→ Collected data:

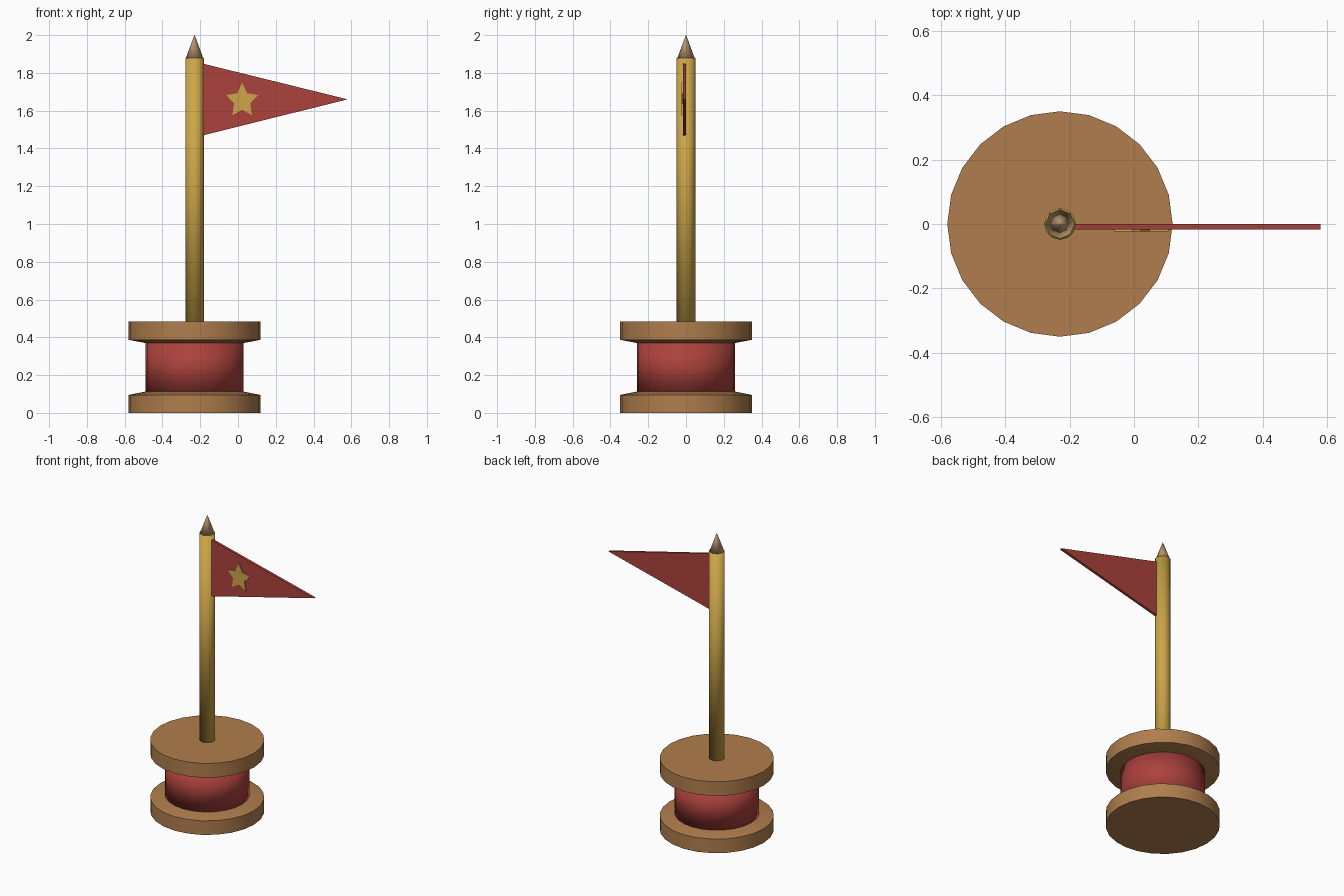
import bpy
import math

if "Cube" in bpy.data.objects:
    bpy.data.objects.remove(bpy.data.objects["Cube"], do_unlink=True)

AXIS_X = -0.23


def material(name, rgb):
    mat = bpy.data.materials.new(name)
    mat.use_nodes = True
    mat.diffuse_color = (*rgb, 1)
    mat.node_tree.nodes["Principled BSDF"].inputs["Base Color"].default_value = (*rgb, 1)
    return mat


wood = material("brown wood", (0.434, 0.208, 0.074))
red = material("red cloth", (0.41, 0.054, 0.045))
gold = material("gold paint", (0.61, 0.38, 0.065))
tan = material("tan finial", (0.46, 0.29, 0.15))


def mesh_object(name, verts, faces, mat):
    mesh = bpy.data.meshes.new(name)
    mesh.from_pydata(verts, [], faces)
    mesh.materials.append(mat)
    obj = bpy.data.objects.new(name, mesh)
    bpy.context.collection.objects.link(obj)
    return obj


def lathe(name, profile, sides, mat, smooth_angle):
    """Closed turned solid around the pole axis; profile is (radius, z) from bottom to top."""
    verts = [(AXIS_X + r * math.cos(math.tau * i / sides), r * math.sin(math.tau * i / sides), z)
             for r, z in profile for i in range(sides)]
    faces = [(k * sides + i, k * sides + (i + 1) % sides,
              (k + 1) * sides + (i + 1) % sides, (k + 1) * sides + i)
             for k in range(len(profile) - 1) for i in range(sides)]
    last = (len(profile) - 1) * sides
    faces += [tuple(reversed(range(sides))), tuple(range(last, last + sides))]
    obj = mesh_object(name, verts, faces, mat)
    bpy.ops.object.select_all(action="DESELECT")
    obj.select_set(True)
    bpy.context.view_layer.objects.active = obj
    if smooth_angle:
        bpy.ops.object.shade_smooth_by_angle(angle=math.radians(smooth_angle))
    else:
        bpy.ops.object.shade_smooth()
    return obj


def plate(name, outline, front, back, mat):
    """Flat panel with an (x, z) outline, listed anticlockwise seen from the front."""
    n = len(outline)
    verts = [(x, y, z) for y in (front, back) for x, z in outline]
    faces = [tuple(range(n)), tuple(reversed(range(n, 2 * n)))]
    faces += [(i, i + n, (i + 1) % n + n, (i + 1) % n) for i in range(n)]
    return mesh_object(name, verts, faces, mat)


# Spool: two flanges with tapered inner faces around a wound core
lathe("bottom_flange", [(0.35, 0), (0.35, 0.095), (0.26, 0.113)], 24, wood, 30)
lathe("top_flange", [(0.26, 0.37), (0.35, 0.387), (0.35, 0.483)], 24, wood, 30)
lathe("thread_core", [(0.26, 0.11), (0.26, 0.373)], 24, red, 0)

# Pole and pointed finial
lathe("pole", [(0.049, 0.48), (0.049, 1.88)], 12, gold, 0)
lathe("finial", [(0.046, 1.878), (0.001, 2.0)], 8, tan, 0)

# Pennant and the star on its front
plate("pennant", [(-0.19, 1.468), (0.58, 1.66), (-0.19, 1.85)], -0.017, 0.0, red)
star = []
for i in range(10):
    a = math.pi / 2 + i * math.pi / 5
    r = 0.5 if i % 2 else 1
    star.append((0.022 + 0.089 * r * math.cos(a), 1.653 + 0.096 * r * math.sin(a)))
plate("star", star, -0.023, -0.016, gold)
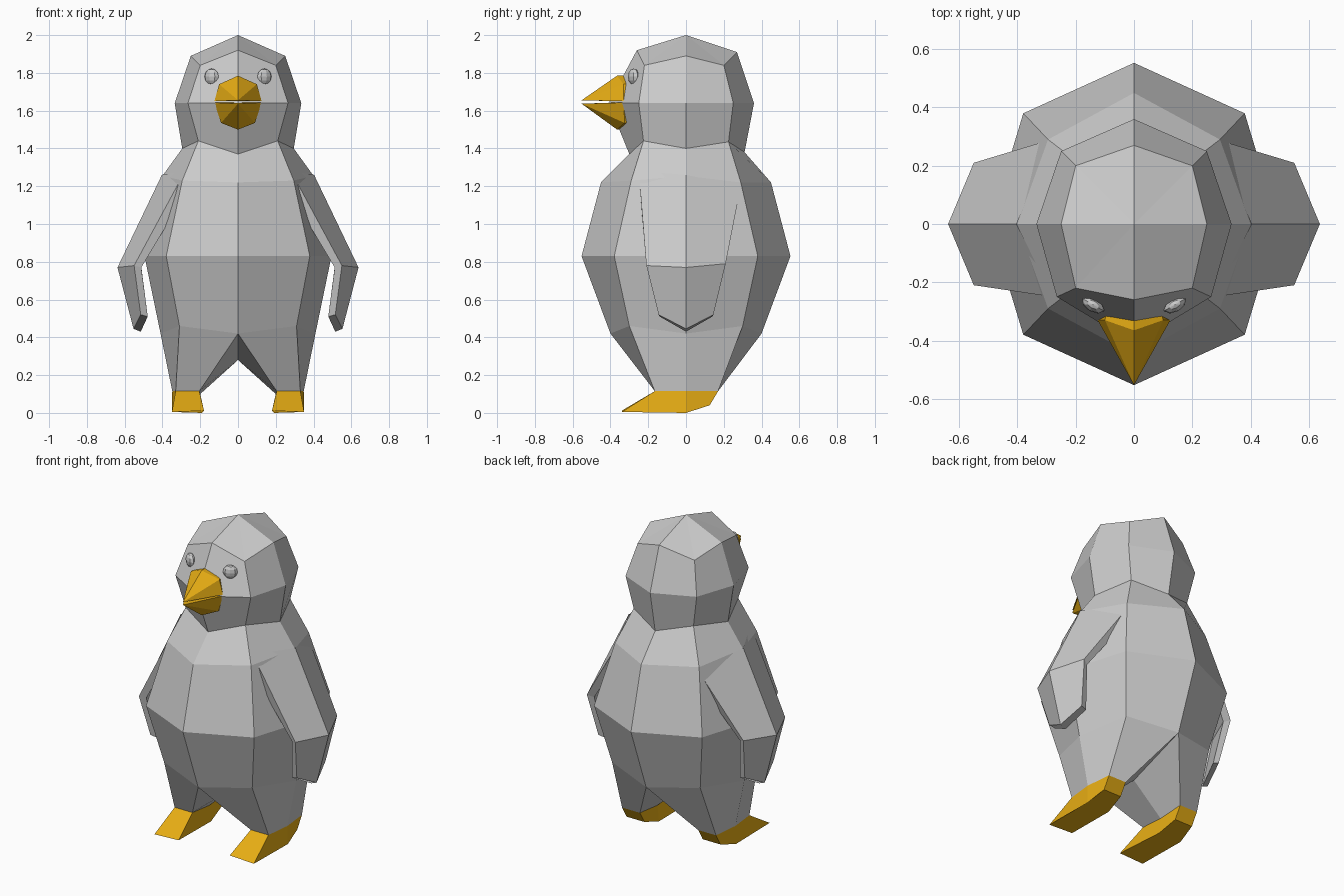
import bpy, bmesh, math
from mathutils import Matrix, Vector

if "Cube" in bpy.data.objects:
    bpy.data.objects.remove(bpy.data.objects["Cube"])


def material(name, rgb):
    m = bpy.data.materials.new(name)
    m.diffuse_color = (*rgb, 1)
    m.use_nodes = True
    m.node_tree.nodes["Principled BSDF"].inputs["Base Color"].default_value = m.diffuse_color
    return m


GREY = material("plumage grey", (0.6, 0.6, 0.6))
YELLOW = material("beak yellow", (0.8, 0.42, 0.007))


def loft(bm, rows, closed=False, cap=False):
    """Skin a list of rows of points; repeated points weld into fans."""
    vs = [[bm.verts.new(p) for p in r] for r in rows]
    n = len(rows[0])
    for a, b in zip(vs, vs[1:]):
        for i in range(n if closed else n - 1):
            j = (i + 1) % n
            bm.faces.new((a[i], a[j], b[j], b[i]))
    if cap:
        bm.faces.new(vs[-1])


def finish(name, bm, mat):
    """Mirror the right half to the left, weld and make the object."""
    both = bm.verts[:] + bm.edges[:] + bm.faces[:]
    copy = bmesh.ops.duplicate(bm, geom=both)["geom"]
    for v in copy:
        if isinstance(v, bmesh.types.BMVert):
            v.co.x = -v.co.x
    bmesh.ops.remove_doubles(bm, verts=bm.verts[:], dist=0.0005)
    bmesh.ops.recalc_face_normals(bm, faces=bm.faces[:])
    me = bpy.data.meshes.new(name)
    bm.to_mesh(me)
    bm.free()
    me.materials.append(mat)
    ob = bpy.data.objects.new(name, me)
    bpy.context.collection.objects.link(ob)


# Half rings run front, front corner, side, back corner, back
neck = [(0, -.30, 1.37), (.21, -.225, 1.44), (.295, 0, 1.40), (.21, .225, 1.435), (0, .31, 1.38)]
hip = [(0, -.40, .42), (.31, -.30, .46), (.41, 0, .42), (.31, .30, .46), (0, .40, .42)]
ankle = [(.205, -.165, .115), (.33, -.165, .115), (.348, 0, .115),
         (.33, .17, .115), (.205, .17, .115), (.20, 0, .10)]

# Torso with two legs that split at the crotch
bm = bmesh.new()
loft(bm, [
    neck,
    [(0, -.45, 1.22), (.295, -.29, 1.23), (.40, 0, 1.255), (.295, .29, 1.22), (0, .45, 1.22)],
    [(0, -.553, .83), (.38, -.38, .83), (.495, 0, .83), (.38, .38, .83), (0, .553, .83)],
    hip])
loft(bm, [hip + [(0, 0, .28)], ankle], closed=True)
finish("body", bm, GREY)

# Head
bm = bmesh.new()
loft(bm, [
    neck,
    [(0, -.41, 1.64), (.265, -.25, 1.64), (.335, 0, 1.64), (.25, .25, 1.64), (0, .36, 1.64)],
    [(0, -.26, 1.92), (.20, -.22, 1.84), (.25, 0, 1.89), (.20, .20, 1.84), (0, .27, 1.91)],
    [(0, 0, 2.0)] * 5])
finish("head", bm, GREY)

# Wings: thin bent flaps, outer skin then inner skin in each ring
bm = bmesh.new()
loft(bm, [
    [(.28, -.25, 1.28), (.403, 0, 1.26), (.285, .29, 1.20),
     (.29, .27, 1.10), (.36, 0, 1.18), (.29, -.24, 1.14)],
    [(.55, -.21, .78), (.638, 0, .77), (.55, .21, .79),
     (.512, .19, .775), (.59, 0, .765), (.512, -.19, .77)],
    [(.515, -.145, .52), (.553, 0, .445), (.515, .145, .52),
     (.478, .14, .51), (.515, 0, .43), (.478, -.14, .51)]], closed=True, cap=True)
finish("wings", bm, GREY)

# Feet
bm = bmesh.new()
loft(bm, [
    ankle,
    [(.18, -.34, .012), (.35, -.34, .005), (.35, 0, 0),
     (.33, .125, .04), (.205, .125, .04), (.19, 0, 0)]], closed=True, cap=True)
finish("feet", bm, YELLOW)

# Beak: upper and lower halves with a narrow slit between them
bm = bmesh.new()
for tip, base in (
        ((0, -.553, 1.655), [(0, -.365, 1.785), (.10, -.33, 1.74), (.125, -.33, 1.65), (0, -.37, 1.65)]),
        ((0, -.553, 1.637), [(0, -.37, 1.643), (.125, -.33, 1.643), (.09, -.325, 1.535), (0, -.365, 1.50)])):
    inner = [(x * .9, -.29, z) for x, y, z in base]
    loft(bm, [inner, base, [tip] * 4])
finish("beak", bm, YELLOW)

# Eyes: small flattened beads turned to follow the face
bm = bmesh.new()
turn = Matrix.Rotation(math.radians(30), 4, "Z")
place = Matrix.Translation(Vector((.14, -.277, 1.78)))
bmesh.ops.create_uvsphere(bm, u_segments=8, v_segments=6, radius=1,
                          matrix=place @ turn @ Matrix.Diagonal((.043, .025, .043, 1)))
finish("eyes", bm, GREY)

→ Exercise brief:
Report how many lines of the entries include the word "return", and let the number stand alone.

→ Solution to this exercise:
5